**Activity:**
Nothing outside the range below should be printed. Output exactly the lines from the line with "bevel.width = 0.006" to the line with "(0.97, 0.009), (1, 0.005)]", both included.

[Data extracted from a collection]
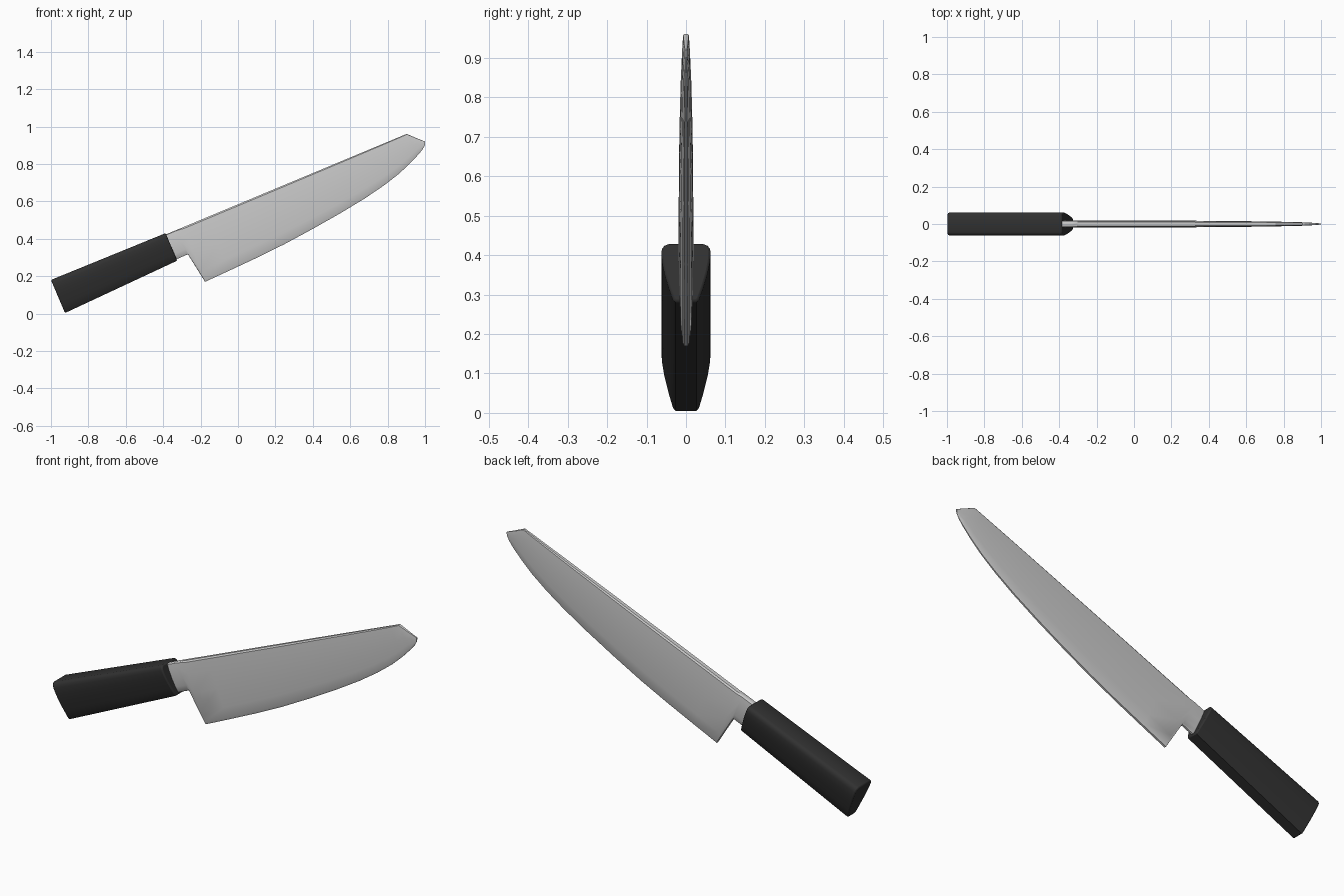
import bpy, bmesh

if "Cube" in bpy.data.objects:
    bpy.data.objects.remove(bpy.data.objects["Cube"])


def loft(name, stations, section):
    """Skin a mirrored cross-section along stations of (top xz, bottom xz, thickness scale)."""
    bm = bmesh.new()
    rings = []
    for (tx, tz), (bx, bz), s in stations:
        ring = []
        for side, rows in ((1, section), (-1, section[::-1])):
            for f, w in rows:
                ring.append(bm.verts.new((tx + (bx - tx) * f, side * w * s, tz + (bz - tz) * f)))
        rings.append(ring)
    n = len(rings[0])
    for a, b in zip(rings, rings[1:]):
        for i in range(n):
            j = (i + 1) % n
            bm.faces.new((a[i], a[j], b[j], b[i]))
    bm.faces.new(rings[0])
    bm.faces.new(rings[-1][::-1])
    bmesh.ops.recalc_face_normals(bm, faces=bm.faces)
    mesh = bpy.data.meshes.new(name)
    bm.to_mesh(mesh)
    bm.free()
    obj = bpy.data.objects.new(name, mesh)
    bpy.context.collection.objects.link(obj)
    return obj


def smooth(obj, angle):
    bpy.ops.object.select_all(action='DESELECT')
    obj.select_set(True)
    bpy.context.view_layer.objects.active = obj
    bpy.ops.object.shade_smooth_by_angle(angle=angle)


def spine(x):
    return (x, 0.43 + 0.4173 * (x + 0.37))


# Handle: broad rounded top, narrowing towards the belly
handle_section = [(0, 0.044), (0.025, 0.054), (0.07, 0.060), (0.14, 0.0625), (0.3, 0.061),
                  (0.5, 0.055), (0.75, 0.044), (0.96, 0.033), (1, 0.027)]
handle = loft("handle", [((-1.0, 0.18), (-0.925, 0.003), 1.0),
                         ((-0.387, 0.43), (-0.325, 0.283), 1.0)], handle_section)
bevel = handle.modifiers.new("end_rounding", 'BEVEL')
bevel.width = 0.006
bevel.segments = 2
bevel.limit_method = 'ANGLE'
bevel.angle_limit = 1.0
dark = bpy.data.materials.new("dark_handle")
dark.diffuse_color = (0.03, 0.03, 0.03, 1)
dark.use_nodes = True
dark.node_tree.nodes["Principled BSDF"].inputs["Base Color"].default_value = dark.diffuse_color
handle.data.materials.append(dark)
smooth(handle, 0.7)

# Blade: neck, heel step, curved edge and clipped tip in one skin
blade_section = [(0, 0.010), (0.025, 0.016), (0.2, 0.0185), (0.5, 0.018), (0.8, 0.014),
                 (0.97, 0.009), (1, 0.005)]
edge = [(-0.176, 0.17, 1.0), (-0.05, 0.228, 1.0), (0.1, 0.298, 1.0), (0.25, 0.372, 0.98),
        (0.4, 0.453, 0.94), (0.55, 0.538, 0.88), (0.68, 0.617, 0.8), (0.78, 0.685, 0.72),
        (0.86, 0.747, 0.62), (0.92, 0.803, 0.54)]
x0, x1 = edge[0][0], edge[-1][0]
stations = [(spine(-0.41), (-0.36, 0.277), 1.0), (spine(-0.33), (-0.268, 0.317), 1.0)]
for x, z, s in edge:
    top = -0.29 + (x - x0) / (x1 - x0) * 1.15
    stations.append((spine(top), (x, z), s))
stations += [(spine(0.902), (0.965, 0.851), 0.44),
             ((0.955, 0.938), (0.987, 0.878), 0.3),
             ((1.0, 0.92), (0.999, 0.9), 0.15)]
blade = loft("blade", stations, blade_section)
smooth(blade, 0.6)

**Answer for the task:**
bevel.width = 0.006
bevel.segments = 2
bevel.limit_method = 'ANGLE'
bevel.angle_limit = 1.0
dark = bpy.data.materials.new("dark_handle")
dark.diffuse_color = (0.03, 0.03, 0.03, 1)
dark.use_nodes = True
dark.node_tree.nodes["Principled BSDF"].inputs["Base Color"].default_value = dark.diffuse_color
handle.data.materials.append(dark)
smooth(handle, 0.7)

# Blade: neck, heel step, curved edge and clipped tip in one skin
blade_section = [(0, 0.010), (0.025, 0.016), (0.2, 0.0185), (0.5, 0.018), (0.8, 0.014),
                 (0.97, 0.009), (1, 0.005)]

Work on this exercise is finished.